"That's great, Bri. But if this guy hurts you, I'm gonna come out there and cut his balls off. You can tell him I said so!"
Adam thought of a famous trip Lillian Hellman had made from New York to Dash Hammett's apartment in LA when she'd called her lover and a woman had answered.
Again, there was that sexy chuckle. Right then Adam wondered if he'd been crazy to split up with the big guy.
"Hey, I can take care of myself. And I promise Tris won't hurt me. But there's still no reason you can't come out and meet him some time." He paused, coughed, and then continued, "That is, I don't want to rub him in your, well, you know . . . ."
It was Adam's turn to laugh. "No, you'll be too busy rubbing him in your own face. But I'm happy for you. Really."
"Thanks, man. How about you? Any hot prospects?"
"Well, one of my students wants to get me into bed."
"Not the first time you've faced that problem, is it?"
"No. But this one's a real temptation."
"Yeah, yeah, I know. Strictly professional."
"But there's no one else, no real candidate?"
"Not really." He paused.
"Come on! I know you! From the tone of your voice, I can tell there's something you're not telling me. Or someone you're not telling me about."
"Well, you may not remember, but I've bought a couple of books from a guy in Ann Arbor."
"Well, he emailed me about a first edition of Stranger in Paradigms, and I went up there and he took me to lunch and I bought the book."
"And he's cute as hell?"
"Well, yeah, kind of."
"Sounds to me like you're definitely interested, babe. What's he like?"
Adam spent a while telling Brian about Tony.
"Yep, you've got it as bad as I do."
"Until you got me talking about him, I didn't realize just how much I'm attracted to him."
Adam heard a doorbell chime at the other end of the line.
"Hey, that's Tris," Brian said. "We're going to this great sushi place, so I gotta run. Your Tony sounds like a cool guy. I think you need to explore the possibilities there. Seriously."
"Thanks, Bri. You and Tristan have fun. Love you."
"Yeah. You be happy. Love you, too."
My Tony sounds like a cool guy? My Tony? Hmm.
# # #
Adam emailed Tim Mead saying that most of his weekends were free and that he'd like to visit him and his partner in Kent. So the ball was in Tim's court. He was waiting for a specific invitation.
He was still wondering what kind of pretext he could use to invite Tony Lucarno to Colby. Getting away from the shop might be difficult. Besides, he couldn't just say, "Hey, I think you're sexy and I'd like you to come down here so I can take you to my bed and have hot monkey sex with you."
If you cleaned up the language a little bit, that voice said, you might get away with it.
# # #
As he sat in his office, as he attended department meetings, as he paid bills, as he did his laundry, as he fixed his suppers . . . at all these and other times, he wondered about "Intellect" and "Sonny Boy." The key had to be to find out who Vivian Clay was.
*The "Tim Mead" referred to here is not the story's author.

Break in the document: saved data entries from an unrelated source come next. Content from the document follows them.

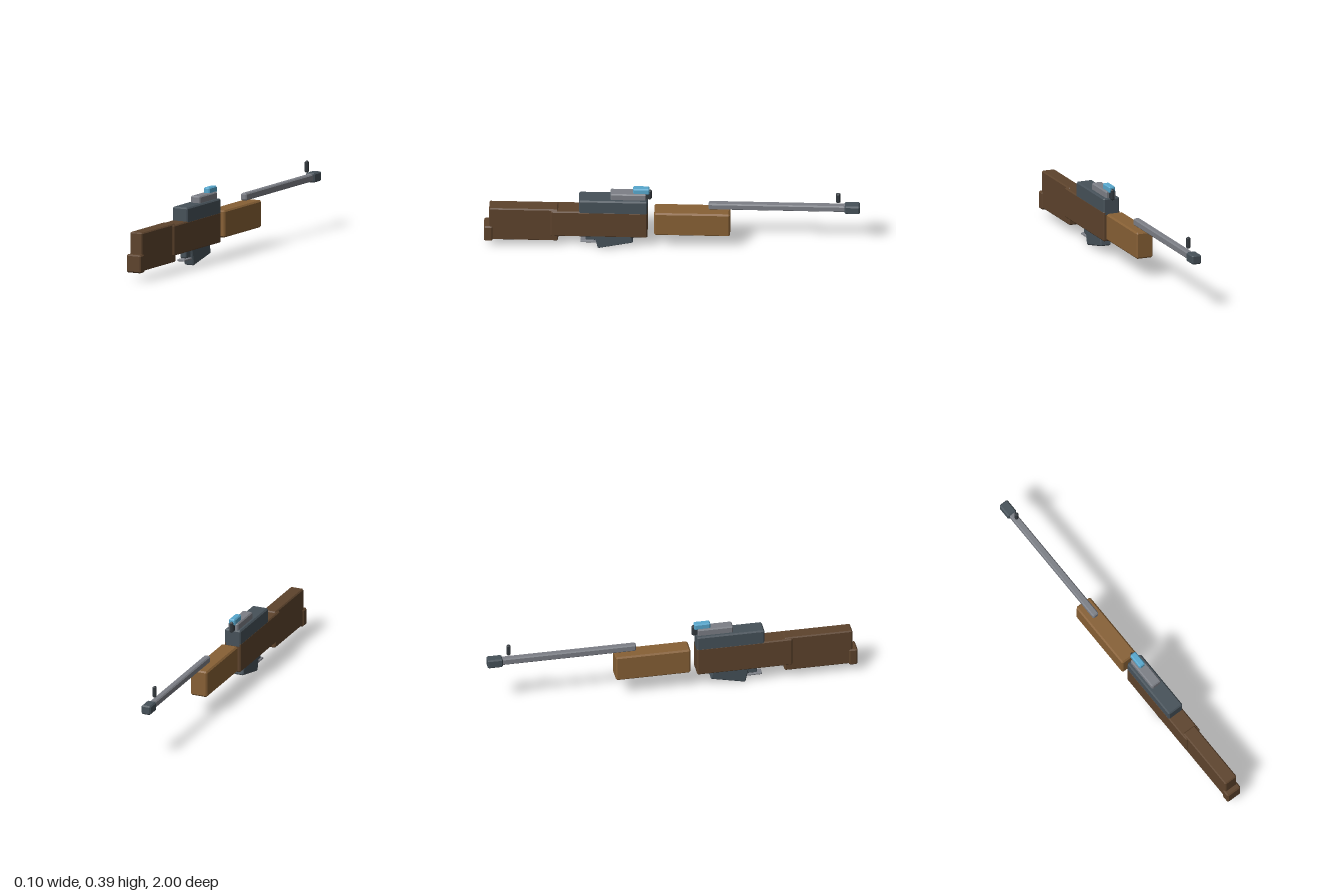
import * as THREE from 'three';
import { ConvexGeometry } from 'three/addons/geometries/ConvexGeometry.js';

const mat = (name, color) => {
  const m = new THREE.MeshStandardMaterial({ color, flatShading: true });
  m.name = name;
  return m;
};

// Box with every edge cut by a flat chamfer c
function chamferBox(w, h, d, c) {
  const points = [];
  for (const sx of [-1, 1]) for (const sy of [-1, 1]) for (const sz of [-1, 1]) {
    for (let axis = 0; axis < 3; axis++) {
      const inset = [0, 1, 2].map((i) => (i === axis ? 0 : c));
      points.push(new THREE.Vector3(
        sx * (w / 2 - inset[0]), sy * (h / 2 - inset[1]), sz * (d / 2 - inset[2])));
    }
  }
  return new ConvexGeometry(points);
}

export function createModel() {
  const group = new THREE.Group();
  const darkWood = mat('dark wood', 0x5d432c);
  const lightWood = mat('light wood', 0x876035);
  const slate = mat('slate metal', 0x465159);
  const steel = mat('grey steel', 0x7c7f86);
  const black = mat('dark metal', 0x32383d);
  const blue = mat('blue accent', 0x58a8ce);

  const add = (name, geometry, material, y, z) => {
    const mesh = new THREE.Mesh(geometry, material);
    mesh.name = name;
    mesh.position.set(0, y, z);
    group.add(mesh);
    return mesh;
  };
  // Block centred on x = 0, given half width and y, z ranges
  const block = (name, material, halfWidth, y0, y1, z0, z1, c) =>
    add(name, chamferBox(halfWidth * 2, y1 - y0, z1 - z0, c), material, (y0 + y1) / 2, (z0 + z1) / 2);

  // Wooden furniture
  block('stock', darkWood, 0.038, 0.063, 0.27, 0.605, 0.972, 0.006);
  block('buttPad', darkWood, 0.044, 0.056, 0.153, 0.953, 1.0, 0.007);
  block('receiverLower', darkWood, 0.047, 0.1, 0.264, 0.13, 0.645, 0.006);
  block('foregrip', lightWood, 0.048, 0.119, 0.265, -0.31, 0.094, 0.008);

  // Receiver top, bolt and sight rail
  block('receiverUpper', slate, 0.0462, 0.24, 0.337, 0.13, 0.495, 0.007);
  block('bolt', steel, 0.029, 0.33, 0.373, 0.137, 0.328, 0.006);
  block('sightBlock', blue, 0.018, 0.365, 0.402, 0.12, 0.207, 0.006);

  // Barrel and muzzle
  block('barrel', steel, 0.018, 0.275, 0.313, -0.93, -0.195, 0.006);
  block('muzzle', slate, 0.027, 0.268, 0.319, -1.0, -0.918, 0.007);

  // Sight posts
  block('rearSight', black, 0.011, 0.328, 0.388, 0.108, 0.152, 0.007);
  block('frontSight', black, 0.01, 0.327, 0.39, -0.895, -0.873, 0.006);

  // Slanted magazine
  const magazine = add('magazine', chamferBox(0.058, 0.13, 0.193, 0.005), slate, 0.095, 0.314);
  magazine.rotation.x = 0.22;

  // Trigger and guard
  block('trigger', slate, 0.018, 0.058, 0.115, 0.405, 0.46, 0.004);
  block('triggerGuard', steel, 0.022, 0.044, 0.055, 0.36, 0.486, 0.003);

  return group;
}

Mentioned briefly in "A Writer's Romance," he's the title character of "Dr. Tim and the Boys" and "Tim and the Guys" as well as being a minor character in "Out of the Night." (Links to those stories can be found under Tim Mead in the Nifty Authors section.) The fictional Tim is now a 32-year-old professor at Kent State University who lives with his partner and lover, Max Hewitt, an Episcopal priest. Tim has his PhD from Stanford and, despite his relative youth, is a recognized scholar. His book on John Dos Passos, published by Stanford University Press, garnered great critical praise. As I said, that Tim is definitely not yours truly.
To Be Continued.
Thanks, as always, to Drew, Tinn, and Mickey.
Emails encouraged at firstname.lastname@example.org If you do write, please put the title of the story in the subject line so I'll know it isn't spam. Thanks.
Oh, and would
you consider sending a contribution to the Nifty Archive? What would
we do without it? --Tim